Take the data below and copy exactly the lines starting at the one with "low = [bm.verts.new((*p, MID" and finishing at the one with "# Smooth outer", both included.

Data START

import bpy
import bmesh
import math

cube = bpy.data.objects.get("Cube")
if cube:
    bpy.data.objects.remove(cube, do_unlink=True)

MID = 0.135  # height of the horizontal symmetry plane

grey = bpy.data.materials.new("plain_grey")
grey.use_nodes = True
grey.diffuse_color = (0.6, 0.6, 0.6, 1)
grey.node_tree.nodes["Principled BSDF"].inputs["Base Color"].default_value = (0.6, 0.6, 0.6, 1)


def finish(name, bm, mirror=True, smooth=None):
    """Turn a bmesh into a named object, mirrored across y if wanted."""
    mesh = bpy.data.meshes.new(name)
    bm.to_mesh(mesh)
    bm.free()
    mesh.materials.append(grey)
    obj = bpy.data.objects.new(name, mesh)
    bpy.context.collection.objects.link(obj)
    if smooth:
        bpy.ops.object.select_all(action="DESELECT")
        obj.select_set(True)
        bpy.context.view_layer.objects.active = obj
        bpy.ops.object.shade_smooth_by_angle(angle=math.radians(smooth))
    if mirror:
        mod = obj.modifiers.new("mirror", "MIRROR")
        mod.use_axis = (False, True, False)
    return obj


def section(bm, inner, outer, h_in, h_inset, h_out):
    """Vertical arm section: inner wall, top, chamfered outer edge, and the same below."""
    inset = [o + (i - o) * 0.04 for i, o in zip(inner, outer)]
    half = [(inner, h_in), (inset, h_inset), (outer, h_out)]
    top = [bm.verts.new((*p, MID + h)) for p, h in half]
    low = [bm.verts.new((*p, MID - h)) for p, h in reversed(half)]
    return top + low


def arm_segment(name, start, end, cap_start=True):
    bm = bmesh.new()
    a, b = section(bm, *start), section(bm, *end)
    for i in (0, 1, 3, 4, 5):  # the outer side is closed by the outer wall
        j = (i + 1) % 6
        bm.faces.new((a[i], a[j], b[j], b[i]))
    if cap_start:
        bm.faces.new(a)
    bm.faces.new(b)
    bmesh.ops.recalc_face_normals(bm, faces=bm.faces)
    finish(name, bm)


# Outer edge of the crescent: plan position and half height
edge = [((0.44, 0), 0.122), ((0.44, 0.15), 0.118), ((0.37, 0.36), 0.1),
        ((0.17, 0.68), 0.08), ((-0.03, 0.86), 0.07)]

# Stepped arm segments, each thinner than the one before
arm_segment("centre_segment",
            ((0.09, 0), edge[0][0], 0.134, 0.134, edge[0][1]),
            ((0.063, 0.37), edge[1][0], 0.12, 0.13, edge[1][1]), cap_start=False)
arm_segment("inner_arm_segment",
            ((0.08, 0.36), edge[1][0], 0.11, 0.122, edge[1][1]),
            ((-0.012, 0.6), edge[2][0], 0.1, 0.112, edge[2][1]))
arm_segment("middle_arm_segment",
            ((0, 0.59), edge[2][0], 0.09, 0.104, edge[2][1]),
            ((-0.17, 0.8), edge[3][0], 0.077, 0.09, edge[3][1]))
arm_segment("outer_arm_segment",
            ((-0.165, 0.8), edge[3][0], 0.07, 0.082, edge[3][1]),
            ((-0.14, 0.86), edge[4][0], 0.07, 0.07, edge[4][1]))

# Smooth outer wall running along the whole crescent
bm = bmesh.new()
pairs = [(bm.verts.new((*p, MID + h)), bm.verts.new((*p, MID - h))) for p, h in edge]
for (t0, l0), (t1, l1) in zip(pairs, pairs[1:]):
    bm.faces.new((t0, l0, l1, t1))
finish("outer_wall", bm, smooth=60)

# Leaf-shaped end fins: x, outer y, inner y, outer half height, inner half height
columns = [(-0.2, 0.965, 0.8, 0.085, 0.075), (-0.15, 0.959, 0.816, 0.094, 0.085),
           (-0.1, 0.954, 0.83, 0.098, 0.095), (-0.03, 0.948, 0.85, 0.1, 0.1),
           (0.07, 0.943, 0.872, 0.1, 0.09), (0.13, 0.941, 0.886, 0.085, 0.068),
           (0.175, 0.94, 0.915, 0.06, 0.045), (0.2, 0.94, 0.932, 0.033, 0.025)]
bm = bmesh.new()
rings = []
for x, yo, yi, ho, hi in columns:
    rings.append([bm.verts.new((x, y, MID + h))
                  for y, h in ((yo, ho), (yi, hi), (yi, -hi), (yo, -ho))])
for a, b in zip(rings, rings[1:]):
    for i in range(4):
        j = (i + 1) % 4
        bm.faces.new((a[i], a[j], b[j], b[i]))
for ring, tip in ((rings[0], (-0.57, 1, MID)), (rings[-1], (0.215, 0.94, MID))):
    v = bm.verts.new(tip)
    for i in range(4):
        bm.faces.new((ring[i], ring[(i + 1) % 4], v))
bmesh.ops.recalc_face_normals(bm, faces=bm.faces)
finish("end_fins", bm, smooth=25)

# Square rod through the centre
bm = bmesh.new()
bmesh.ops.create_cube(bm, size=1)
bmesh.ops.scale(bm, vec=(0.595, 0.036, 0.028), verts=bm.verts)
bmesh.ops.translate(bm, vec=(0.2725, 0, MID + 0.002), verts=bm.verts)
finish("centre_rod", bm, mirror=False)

Data END

Result of this task:
    low = [bm.verts.new((*p, MID - h)) for p, h in reversed(half)]
    return top + low


def arm_segment(name, start, end, cap_start=True):
    bm = bmesh.new()
    a, b = section(bm, *start), section(bm, *end)
    for i in (0, 1, 3, 4, 5):  # the outer side is closed by the outer wall
        j = (i + 1) % 6
        bm.faces.new((a[i], a[j], b[j], b[i]))
    if cap_start:
        bm.faces.new(a)
    bm.faces.new(b)
    bmesh.ops.recalc_face_normals(bm, faces=bm.faces)
    finish(name, bm)


# Outer edge of the crescent: plan position and half height
edge = [((0.44, 0), 0.122), ((0.44, 0.15), 0.118), ((0.37, 0.36), 0.1),
        ((0.17, 0.68), 0.08), ((-0.03, 0.86), 0.07)]

# Stepped arm segments, each thinner than the one before
arm_segment("centre_segment",
            ((0.09, 0), edge[0][0], 0.134, 0.134, edge[0][1]),
            ((0.063, 0.37), edge[1][0], 0.12, 0.13, edge[1][1]), cap_start=False)
arm_segment("inner_arm_segment",
            ((0.08, 0.36), edge[1][0], 0.11, 0.122, edge[1][1]),
            ((-0.012, 0.6), edge[2][0], 0.1, 0.112, edge[2][1]))
arm_segment("middle_arm_segment",
            ((0, 0.59), edge[2][0], 0.09, 0.104, edge[2][1]),
            ((-0.17, 0.8), edge[3][0], 0.077, 0.09, edge[3][1]))
arm_segment("outer_arm_segment",
            ((-0.165, 0.8), edge[3][0], 0.07, 0.082, edge[3][1]),
            ((-0.14, 0.86), edge[4][0], 0.07, 0.07, edge[4][1]))

# Smooth outer wall running along the whole crescent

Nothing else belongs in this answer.